Work required: Copy the entries exactly, leaving out nothing.

☆ ☆ ☆ ☆ ☆ ☆ ☆

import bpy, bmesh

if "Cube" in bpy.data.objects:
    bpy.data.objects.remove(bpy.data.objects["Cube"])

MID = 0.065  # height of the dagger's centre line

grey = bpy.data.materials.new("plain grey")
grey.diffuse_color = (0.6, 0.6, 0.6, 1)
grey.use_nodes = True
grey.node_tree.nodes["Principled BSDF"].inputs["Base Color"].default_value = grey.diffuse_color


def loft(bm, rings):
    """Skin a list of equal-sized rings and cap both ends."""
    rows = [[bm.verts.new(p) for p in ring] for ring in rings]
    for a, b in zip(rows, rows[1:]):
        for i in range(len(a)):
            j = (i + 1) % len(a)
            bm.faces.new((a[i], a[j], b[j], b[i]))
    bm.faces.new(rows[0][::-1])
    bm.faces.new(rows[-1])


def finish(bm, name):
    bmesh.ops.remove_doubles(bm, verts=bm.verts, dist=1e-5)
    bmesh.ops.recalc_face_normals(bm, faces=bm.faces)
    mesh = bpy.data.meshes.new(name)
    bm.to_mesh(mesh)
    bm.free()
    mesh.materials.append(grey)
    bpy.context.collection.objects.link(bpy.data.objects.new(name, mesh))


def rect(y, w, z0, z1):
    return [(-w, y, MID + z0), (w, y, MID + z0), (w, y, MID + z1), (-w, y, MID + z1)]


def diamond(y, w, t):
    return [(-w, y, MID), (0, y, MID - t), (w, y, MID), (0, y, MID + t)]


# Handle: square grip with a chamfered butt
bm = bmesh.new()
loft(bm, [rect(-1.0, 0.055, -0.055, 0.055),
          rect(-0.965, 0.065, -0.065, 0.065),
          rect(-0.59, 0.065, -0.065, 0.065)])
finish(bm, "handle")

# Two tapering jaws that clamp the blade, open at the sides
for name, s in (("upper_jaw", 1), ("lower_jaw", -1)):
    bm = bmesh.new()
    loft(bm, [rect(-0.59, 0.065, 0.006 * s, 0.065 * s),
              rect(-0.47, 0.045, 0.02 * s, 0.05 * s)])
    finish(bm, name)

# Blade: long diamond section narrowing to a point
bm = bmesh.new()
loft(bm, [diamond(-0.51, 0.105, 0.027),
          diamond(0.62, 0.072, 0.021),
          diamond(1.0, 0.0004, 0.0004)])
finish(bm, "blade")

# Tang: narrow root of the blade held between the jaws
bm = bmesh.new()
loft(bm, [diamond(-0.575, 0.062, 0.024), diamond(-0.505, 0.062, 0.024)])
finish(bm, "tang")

☆ ☆ ☆ ☆ ☆ ☆ ☆

Written solution:
import bpy, bmesh

if "Cube" in bpy.data.objects:
    bpy.data.objects.remove(bpy.data.objects["Cube"])

MID = 0.065  # height of the dagger's centre line

grey = bpy.data.materials.new("plain grey")
grey.diffuse_color = (0.6, 0.6, 0.6, 1)
grey.use_nodes = True
grey.node_tree.nodes["Principled BSDF"].inputs["Base Color"].default_value = grey.diffuse_color


def loft(bm, rings):
    """Skin a list of equal-sized rings and cap both ends."""
    rows = [[bm.verts.new(p) for p in ring] for ring in rings]
    for a, b in zip(rows, rows[1:]):
        for i in range(len(a)):
            j = (i + 1) % len(a)
            bm.faces.new((a[i], a[j], b[j], b[i]))
    bm.faces.new(rows[0][::-1])
    bm.faces.new(rows[-1])


def finish(bm, name):
    bmesh.ops.remove_doubles(bm, verts=bm.verts, dist=1e-5)
    bmesh.ops.recalc_face_normals(bm, faces=bm.faces)
    mesh = bpy.data.meshes.new(name)
    bm.to_mesh(mesh)
    bm.free()
    mesh.materials.append(grey)
    bpy.context.collection.objects.link(bpy.data.objects.new(name, mesh))


def rect(y, w, z0, z1):
    return [(-w, y, MID + z0), (w, y, MID + z0), (w, y, MID + z1), (-w, y, MID + z1)]


def diamond(y, w, t):
    return [(-w, y, MID), (0, y, MID - t), (w, y, MID), (0, y, MID + t)]


# Handle: square grip with a chamfered butt
bm = bmesh.new()
loft(bm, [rect(-1.0, 0.055, -0.055, 0.055),
          rect(-0.965, 0.065, -0.065, 0.065),
          rect(-0.59, 0.065, -0.065, 0.065)])
finish(bm, "handle")

# Two tapering jaws that clamp the blade, open at the sides
for name, s in (("upper_jaw", 1), ("lower_jaw", -1)):
    bm = bmesh.new()
    loft(bm, [rect(-0.59, 0.065, 0.006 * s, 0.065 * s),
              rect(-0.47, 0.045, 0.02 * s, 0.05 * s)])
    finish(bm, name)

# Blade: long diamond section narrowing to a point
bm = bmesh.new()
loft(bm, [diamond(-0.51, 0.105, 0.027),
          diamond(0.62, 0.072, 0.021),
          diamond(1.0, 0.0004, 0.0004)])
finish(bm, "blade")

# Tang: narrow root of the blade held between the jaws
bm = bmesh.new()
loft(bm, [diamond(-0.575, 0.062, 0.024), diamond(-0.505, 0.062, 0.024)])
finish(bm, "tang")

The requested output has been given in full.